(Records begins)
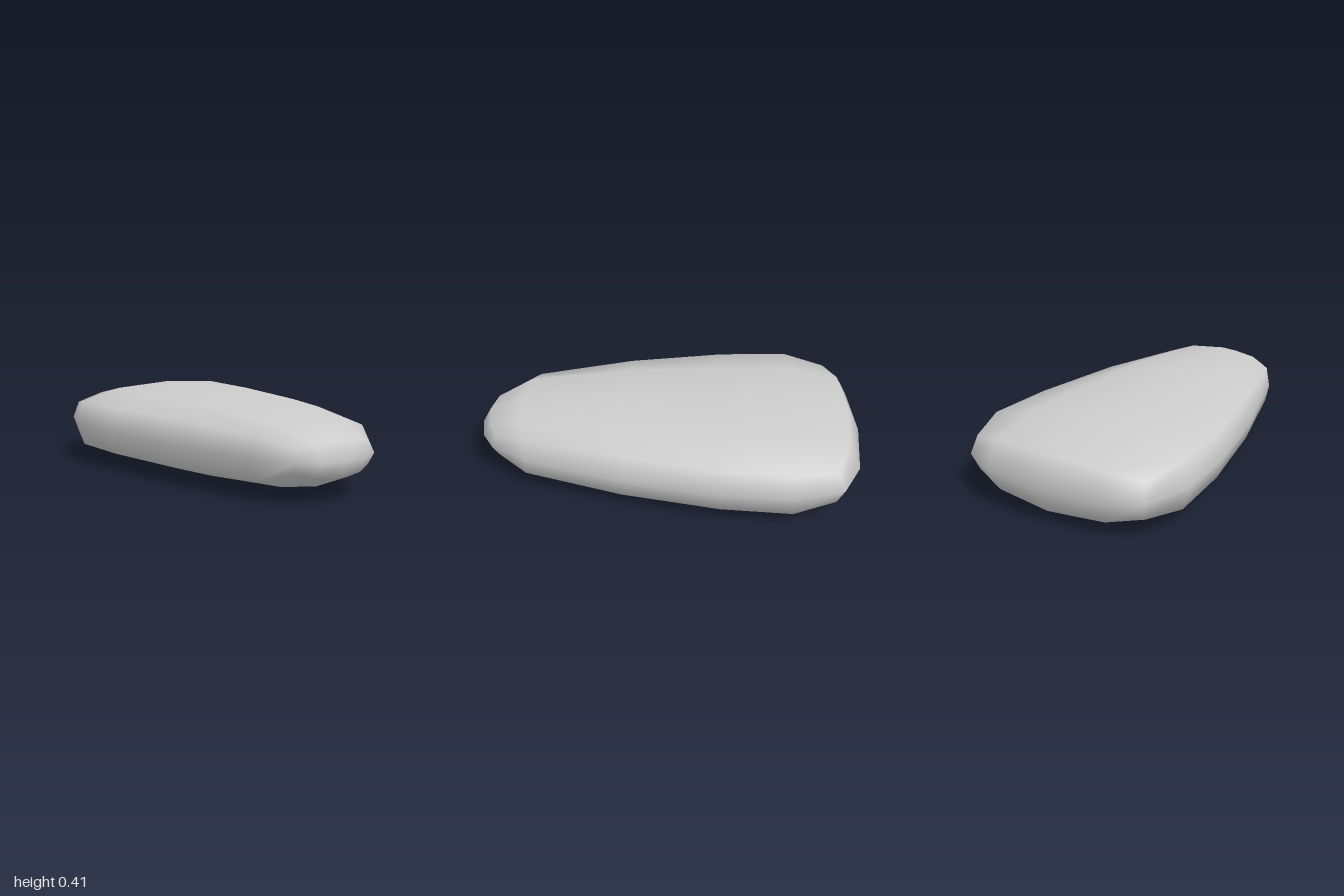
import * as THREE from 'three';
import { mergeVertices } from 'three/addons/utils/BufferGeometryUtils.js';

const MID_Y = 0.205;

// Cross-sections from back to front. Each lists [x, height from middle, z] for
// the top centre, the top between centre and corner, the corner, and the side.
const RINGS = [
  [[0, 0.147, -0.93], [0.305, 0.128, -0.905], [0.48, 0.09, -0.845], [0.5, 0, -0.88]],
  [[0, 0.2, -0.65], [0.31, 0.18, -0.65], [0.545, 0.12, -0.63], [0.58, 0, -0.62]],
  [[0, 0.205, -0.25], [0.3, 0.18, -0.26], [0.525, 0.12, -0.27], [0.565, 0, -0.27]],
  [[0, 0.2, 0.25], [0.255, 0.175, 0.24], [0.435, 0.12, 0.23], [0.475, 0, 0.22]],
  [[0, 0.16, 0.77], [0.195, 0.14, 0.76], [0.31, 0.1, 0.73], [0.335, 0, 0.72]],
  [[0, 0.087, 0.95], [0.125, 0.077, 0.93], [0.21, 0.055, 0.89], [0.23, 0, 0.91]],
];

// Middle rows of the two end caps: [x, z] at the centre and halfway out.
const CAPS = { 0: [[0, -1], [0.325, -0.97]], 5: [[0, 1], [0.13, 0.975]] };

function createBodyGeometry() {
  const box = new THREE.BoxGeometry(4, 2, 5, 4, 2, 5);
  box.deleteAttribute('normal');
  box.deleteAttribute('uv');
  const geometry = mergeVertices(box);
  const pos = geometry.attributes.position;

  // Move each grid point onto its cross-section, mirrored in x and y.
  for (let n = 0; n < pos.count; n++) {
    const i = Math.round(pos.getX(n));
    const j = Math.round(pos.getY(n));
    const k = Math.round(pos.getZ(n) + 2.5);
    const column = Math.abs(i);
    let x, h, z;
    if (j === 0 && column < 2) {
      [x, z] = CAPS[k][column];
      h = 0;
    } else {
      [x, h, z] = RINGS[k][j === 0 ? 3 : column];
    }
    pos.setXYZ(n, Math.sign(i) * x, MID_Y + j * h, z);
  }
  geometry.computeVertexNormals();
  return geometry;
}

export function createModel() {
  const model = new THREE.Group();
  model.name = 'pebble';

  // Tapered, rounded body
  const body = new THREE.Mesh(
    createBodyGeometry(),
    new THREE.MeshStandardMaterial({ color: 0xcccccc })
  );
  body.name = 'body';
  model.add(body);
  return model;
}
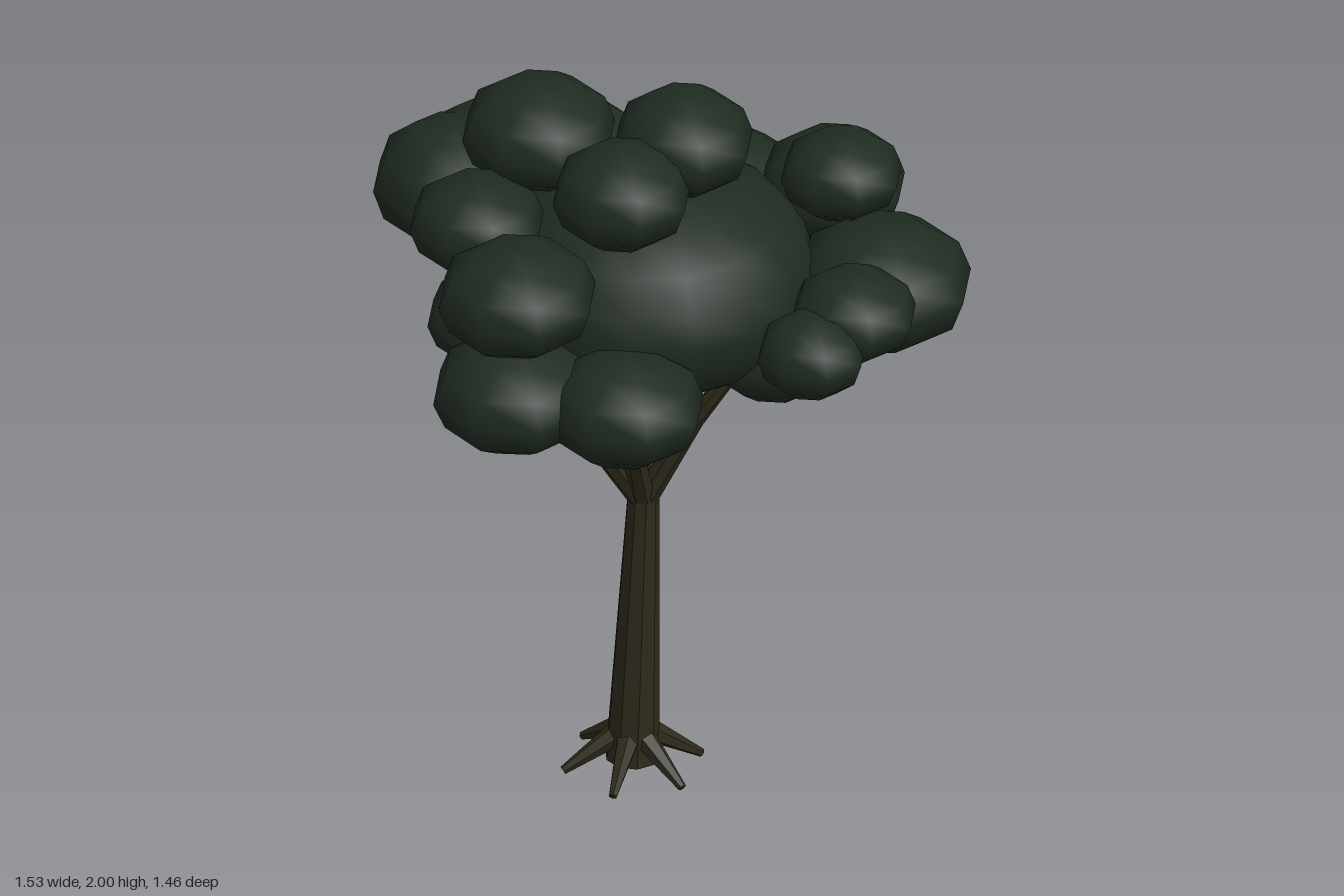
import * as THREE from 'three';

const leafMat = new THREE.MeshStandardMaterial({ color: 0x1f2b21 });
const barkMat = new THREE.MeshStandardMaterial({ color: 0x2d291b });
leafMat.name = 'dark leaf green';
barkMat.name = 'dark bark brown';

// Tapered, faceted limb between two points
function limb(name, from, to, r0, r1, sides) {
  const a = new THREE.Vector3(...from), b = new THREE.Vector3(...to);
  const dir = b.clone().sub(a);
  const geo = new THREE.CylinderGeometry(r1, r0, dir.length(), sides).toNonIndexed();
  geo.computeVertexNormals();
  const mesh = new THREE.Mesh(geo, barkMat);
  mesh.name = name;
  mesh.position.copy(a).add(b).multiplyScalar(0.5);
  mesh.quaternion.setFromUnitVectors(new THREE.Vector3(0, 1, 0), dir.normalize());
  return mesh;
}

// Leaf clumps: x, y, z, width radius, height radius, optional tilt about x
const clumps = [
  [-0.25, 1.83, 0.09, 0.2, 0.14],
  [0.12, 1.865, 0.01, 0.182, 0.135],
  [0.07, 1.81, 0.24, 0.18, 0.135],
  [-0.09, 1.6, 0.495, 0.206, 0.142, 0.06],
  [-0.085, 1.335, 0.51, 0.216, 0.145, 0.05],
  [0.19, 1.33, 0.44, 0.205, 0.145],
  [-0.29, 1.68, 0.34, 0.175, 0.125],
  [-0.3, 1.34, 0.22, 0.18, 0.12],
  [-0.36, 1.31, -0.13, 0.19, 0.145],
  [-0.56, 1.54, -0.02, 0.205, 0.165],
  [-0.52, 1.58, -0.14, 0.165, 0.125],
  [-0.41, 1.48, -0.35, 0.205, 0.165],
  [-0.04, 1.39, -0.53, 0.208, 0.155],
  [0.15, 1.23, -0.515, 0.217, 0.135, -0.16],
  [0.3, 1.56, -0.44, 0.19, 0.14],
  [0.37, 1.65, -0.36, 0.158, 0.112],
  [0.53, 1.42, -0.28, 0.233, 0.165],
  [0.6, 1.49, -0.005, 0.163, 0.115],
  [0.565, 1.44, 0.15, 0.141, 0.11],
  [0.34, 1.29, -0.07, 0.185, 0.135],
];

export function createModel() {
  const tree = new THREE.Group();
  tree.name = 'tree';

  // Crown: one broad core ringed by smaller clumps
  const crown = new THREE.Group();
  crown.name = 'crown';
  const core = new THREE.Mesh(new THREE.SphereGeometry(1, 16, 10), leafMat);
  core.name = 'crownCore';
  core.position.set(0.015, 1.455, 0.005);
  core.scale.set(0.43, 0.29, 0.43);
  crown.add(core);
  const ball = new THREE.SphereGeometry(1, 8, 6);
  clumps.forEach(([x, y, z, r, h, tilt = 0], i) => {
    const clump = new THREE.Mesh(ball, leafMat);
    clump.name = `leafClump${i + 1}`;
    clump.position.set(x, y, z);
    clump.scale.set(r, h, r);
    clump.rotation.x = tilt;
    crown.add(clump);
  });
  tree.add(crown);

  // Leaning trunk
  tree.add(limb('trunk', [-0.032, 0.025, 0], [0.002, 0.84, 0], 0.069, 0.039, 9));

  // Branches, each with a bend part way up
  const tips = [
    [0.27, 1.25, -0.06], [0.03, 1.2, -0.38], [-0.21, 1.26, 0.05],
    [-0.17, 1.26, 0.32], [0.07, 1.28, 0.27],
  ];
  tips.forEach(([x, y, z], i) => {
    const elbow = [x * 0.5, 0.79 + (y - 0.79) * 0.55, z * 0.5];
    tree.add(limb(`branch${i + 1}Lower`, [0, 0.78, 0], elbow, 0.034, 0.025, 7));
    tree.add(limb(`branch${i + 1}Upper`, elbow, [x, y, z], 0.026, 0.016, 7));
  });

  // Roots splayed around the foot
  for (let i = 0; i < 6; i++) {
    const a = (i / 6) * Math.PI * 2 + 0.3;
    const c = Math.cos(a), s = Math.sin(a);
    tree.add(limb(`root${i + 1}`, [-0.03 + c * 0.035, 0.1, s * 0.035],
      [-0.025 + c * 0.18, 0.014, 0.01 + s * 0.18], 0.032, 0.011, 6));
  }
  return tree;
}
(Records ends)
**Directions:** A single number is required: the count of lines in the entries that include the word "clumps".

**Task answer:** 4